In todays technology climate it is easy to believe that everything you have not seen before is also something “new”. This is understandable since it is quite difficult to know the background history of every technological solution and design and even more difficult to know how contemporary applications of that technology have evolved over time.
Bill Buxton writes about this issue in a short but very good article in BusinessWeek. He makes the case that “touch technology” is not the solution to every interaction design problem. In his effort to show this, he conducts a very simple but excellent design critique of four different watches that all to some degree uses touch technology. He shows how details matter in design.
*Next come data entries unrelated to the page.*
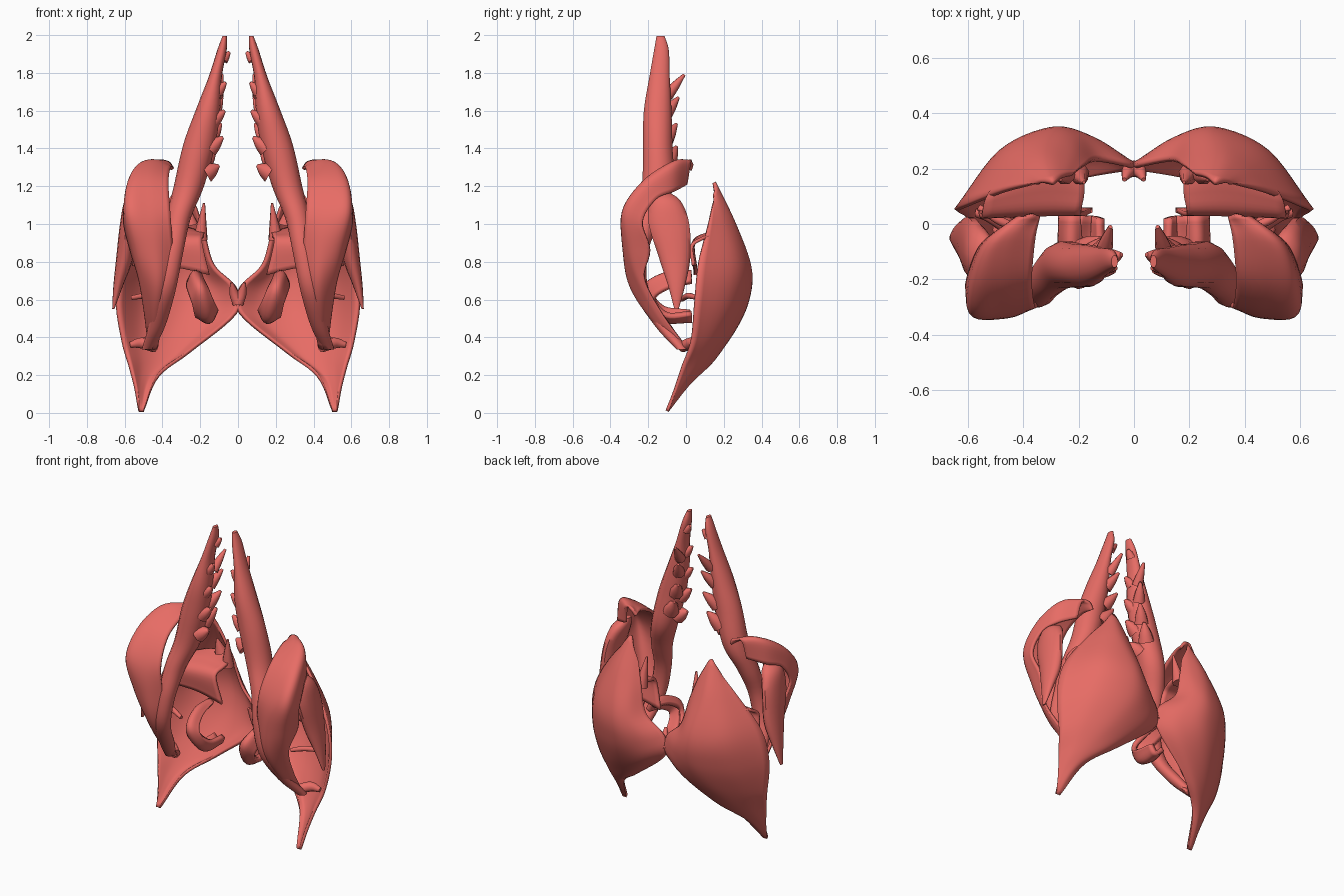
import bpy, math
from mathutils import Vector

mat = bpy.data.materials.new("coral")
mat.diffuse_color = (0.80, 0.15, 0.13, 1)


def spline(pts, n):
    """Catmull-Rom curve through tuples of any size."""
    out = []
    m = len(pts)
    for i in range(m - 1):
        p1, p2 = pts[i], pts[i + 1]
        p0 = pts[i - 1] if i else [2 * a - b for a, b in zip(p1, p2)]
        p3 = pts[i + 2] if i + 2 < m else [2 * b - a for a, b in zip(p1, p2)]
        for k in range(n):
            t = k / n
            out.append([0.5 * (2 * b + (c - a) * t + (2 * a - 5 * b + 4 * c - d) * t * t
                               + (3 * b - a - 3 * c + d) * t ** 3)
                        for a, b, c, d in zip(p0, p1, p2, p3)])
    out.append(list(pts[-1]))
    return out


def finish(name, verts, faces, thick=0):
    me = bpy.data.meshes.new(name)
    me.from_pydata(verts, [], faces)
    ob = bpy.data.objects.new(name, me)
    bpy.context.collection.objects.link(ob)
    me.materials.append(mat)
    if thick:
        s = ob.modifiers.new("thickness", 'SOLIDIFY')
        s.thickness, s.offset = thick, 0
    ob.modifiers.new("mirror", 'MIRROR')
    bpy.ops.object.select_all(action='DESELECT')
    ob.select_set(True)
    bpy.context.view_layer.objects.active = ob
    bpy.ops.object.shade_smooth_by_angle(angle=math.radians(45))
    return ob


def sheet(name, rows, thick=0.018, n=6):
    """Curved sheet through rows of control points."""
    cols = [spline(c, n) for c in zip(*rows)]
    grid = [spline(r, n) for r in zip(*cols)]
    w = len(grid[0])
    verts = [p for r in grid for p in r]
    faces = [(i * w + j, i * w + j + 1, (i + 1) * w + j + 1, (i + 1) * w + j)
             for i in range(len(grid) - 1) for j in range(w - 1)]
    return finish(name, verts, faces, thick)


def tube_faces(rows, sides):
    f = [(i * sides + k, i * sides + (k + 1) % sides,
          (i + 1) * sides + (k + 1) % sides, (i + 1) * sides + k)
         for i in range(rows - 1) for k in range(sides)]
    return f + [tuple(reversed(range(sides))), tuple(range((rows - 1) * sides, rows * sides))]


def limb(name, stations, n=5, sides=14):
    """Upright body of horizontal ellipses: x, y, z, x radius, y radius."""
    st = spline(stations, n)
    verts = [(x + a * math.cos(math.tau * k / sides), y + b * math.sin(math.tau * k / sides), z)
             for x, y, z, a, b in st for k in range(sides)]
    return finish(name, verts, tube_faces(len(st), sides))


def tube(name, path, n=5, sides=10):
    """Tube along a path of x, y, z, radius."""
    st = spline(path, n)
    verts = []
    for i, s in enumerate(st):
        a, b = st[max(i - 1, 0)], st[min(i + 1, len(st) - 1)]
        d = (Vector(b[:3]) - Vector(a[:3])).normalized()
        u = d.cross(Vector((0.3, 0.1, 1))).normalized()
        v = d.cross(u)
        for k in range(sides):
            t = math.tau * k / sides
            verts.append(Vector(s[:3]) + max(s[3], 0.002) * (u * math.cos(t) + v * math.sin(t)))
    return finish(name, verts, tube_faces(len(st), sides))


# Large rear shell, bulging backward between inner and outer edges
sheet("rear_shell", [
    [(.22, .18, 1.08), (.26, .17, 1.16), (.29, .15, 1.22), (.32, .15, 1.19), (.34, .15, 1.15)],
    [(.18, .21, .95), (.24, .245, .98), (.32, .255, 1.0), (.40, .21, 1.0), (.47, .12, 1.0)],
    [(.13, .23, .78), (.21, .315, .78), (.31, .335, .77), (.47, .26, .78), (.60, .07, .80)],
    [(.01, .21, .66), (.13, .295, .62), (.29, .325, .60), (.49, .235, .59), (.64, .05, .60)],
    [(.01, .20, .53), (.16, .255, .47), (.34, .25, .44), (.50, .16, .41), (.61, .03, .38)],
    [(.25, .15, .33), (.34, .15, .29), (.43, .12, .27), (.51, .06, .25), (.57, -.02, .24)],
    [(.42, .04, .20), (.455, .025, .17), (.49, .0, .14), (.52, -.03, .13), (.54, -.06, .12)],
    [(.50, -.10, .01), (.506, -.10, .01), (.512, -.10, .01), (.518, -.10, .01), (.525, -.10, .01)]])

# Broad front strap curling backward at the top, with a lip on its outer side
sheet("front_strap", [
    [(.345, .03, 1.29), (.37, .035, 1.325), (.42, .02, 1.32), (.44, .0, 1.21)],
    [(.36, -.06, 1.29), (.46, -.06, 1.325), (.53, -.075, 1.30), (.54, -.07, 1.17)],
    [(.37, -.20, 1.21), (.48, -.22, 1.22), (.575, -.22, 1.21), (.585, -.16, 1.13)],
    [(.36, -.29, 1.05), (.47, -.32, 1.05), (.58, -.325, 1.06), (.60, -.23, 1.01)],
    [(.35, -.28, .85), (.44, -.325, .85), (.54, -.30, .86), (.565, -.19, .86)],
    [(.37, -.26, .68), (.43, -.29, .67), (.50, -.25, .69), (.52, -.22, .71)],
    [(.40, -.16, .50), (.44, -.18, .50), (.475, -.15, .51), (.49, -.13, .53)],
    [(.43, -.02, .35), (.45, -.03, .34), (.46, -.02, .35), (.47, -.01, .36)]])

# Long serrated jaw
limb("jaw_blade", [
    (.07, -.135, 1.995, .012, .022), (.085, -.13, 1.92, .025, .04),
    (.12, -.14, 1.78, .035, .055), (.16, -.15, 1.6, .065, .075),
    (.205, -.15, 1.42, .085, .08), (.26, -.15, 1.2, .08, .085),
    (.315, -.20, 1.03, .065, .07), (.345, -.25, .85, .055, .05),
    (.385, -.24, .65, .055, .045), (.43, -.12, .46, .045, .045),
    (.48, -.02, .335, .03, .03)])

# Teeth along the inner edge of the jaw: root and tip
teeth = [((.08, -.12, 1.87), (.045, -.11, 1.91)), ((.11, -.10, 1.68), (.085, -.01, 1.79)),
         ((.11, -.15, 1.70), (.065, -.16, 1.75)), ((.13, -.11, 1.58), (.085, -.04, 1.67)),
         ((.13, -.16, 1.55), (.07, -.17, 1.60)), ((.15, -.11, 1.44), (.09, -.05, 1.53)),
         ((.15, -.16, 1.40), (.08, -.17, 1.46)), ((.18, -.10, 1.32), (.12, -.05, 1.41)),
         ((.17, -.16, 1.27), (.10, -.16, 1.31))]
for i, (a, b) in enumerate(teeth):
    r = 0.03 + 0.003 * i
    mid = [(p + q) / 2 for p, q in zip(a, b)]
    tube("jaw_tooth", [(*a, r), (*mid, r * .7), (*b, .008)], n=3, sides=8)

# Leaf shaped side lobe
limb("side_lobe", [
    (.52, -.13, 1.175, .02, .03), (.55, -.11, 1.12, .05, .085),
    (.58, -.09, 1.0, .045, .11), (.60, -.06, .82, .045, .085),
    (.635, -.05, .67, .025, .045), (.66, -.05, .55, .006, .012)])

# Inner shelf in front of the rear shell
sheet("inner_shelf", [
    [(.18, .20, .95), (.18, .11, .94), (.19, .04, .90), (.15, .05, .73)],
    [(.32, .22, .98), (.33, .12, .95), (.34, .04, .90), (.33, .05, .77)],
    [(.52, .12, .93), (.54, .08, .92), (.55, .03, .88), (.56, .04, .78)]])

# Small upper horns on the shell rim
for a, b in [((.20, .18, .92), (.18, .15, 1.11)), ((.25, .18, 1.0), (.265, .16, 1.09))]:
    tube("rim_horn", [(*a, .04), (*b, .006)], n=3, sides=8)

# Curled inner spoon
sheet("inner_spoon", [
    [(.20, .03, .73), (.23, .03, .74), (.26, .03, .69)],
    [(.19, -.10, .70), (.23, -.11, .73), (.26, -.09, .66)],
    [(.16, -.18, .64), (.20, -.22, .65), (.24, -.17, .60)],
    [(.12, -.12, .56), (.16, -.13, .50), (.22, -.10, .52)],
    [(.12, .02, .54), (.15, .03, .49), (.20, .03, .53)]], thick=0.03)

# Thin cross bar, lower foot and centre joint
tube("cross_bar", [(.40, -.02, .60, .012), (.48, .01, .62, .016), (.56, .06, .61, .012)])
tube("lower_foot", [(.44, -.02, .35, .03), (.51, .03, .37, .03), (.57, .04, .36, .015)])
tube("centre_joint", [(.0, .20, .58, .03), (.02, .19, .63, .025), (.035, .16, .69, .008)])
He also shows quite convincingly that touch technology is not in itself a good thing but has to be designed into a compositional whole to provide a good user experience.
Buxton also discusses the notion of technology development and reminds us all that touch technology has been around since the early 80s and that the designs we see today loaded with touch technology is not necessarily inventions or radical innovations, but clever (or not so clever) designs where this technology have been designerly used in new products.
This is a great little article that every interaction designer should read!!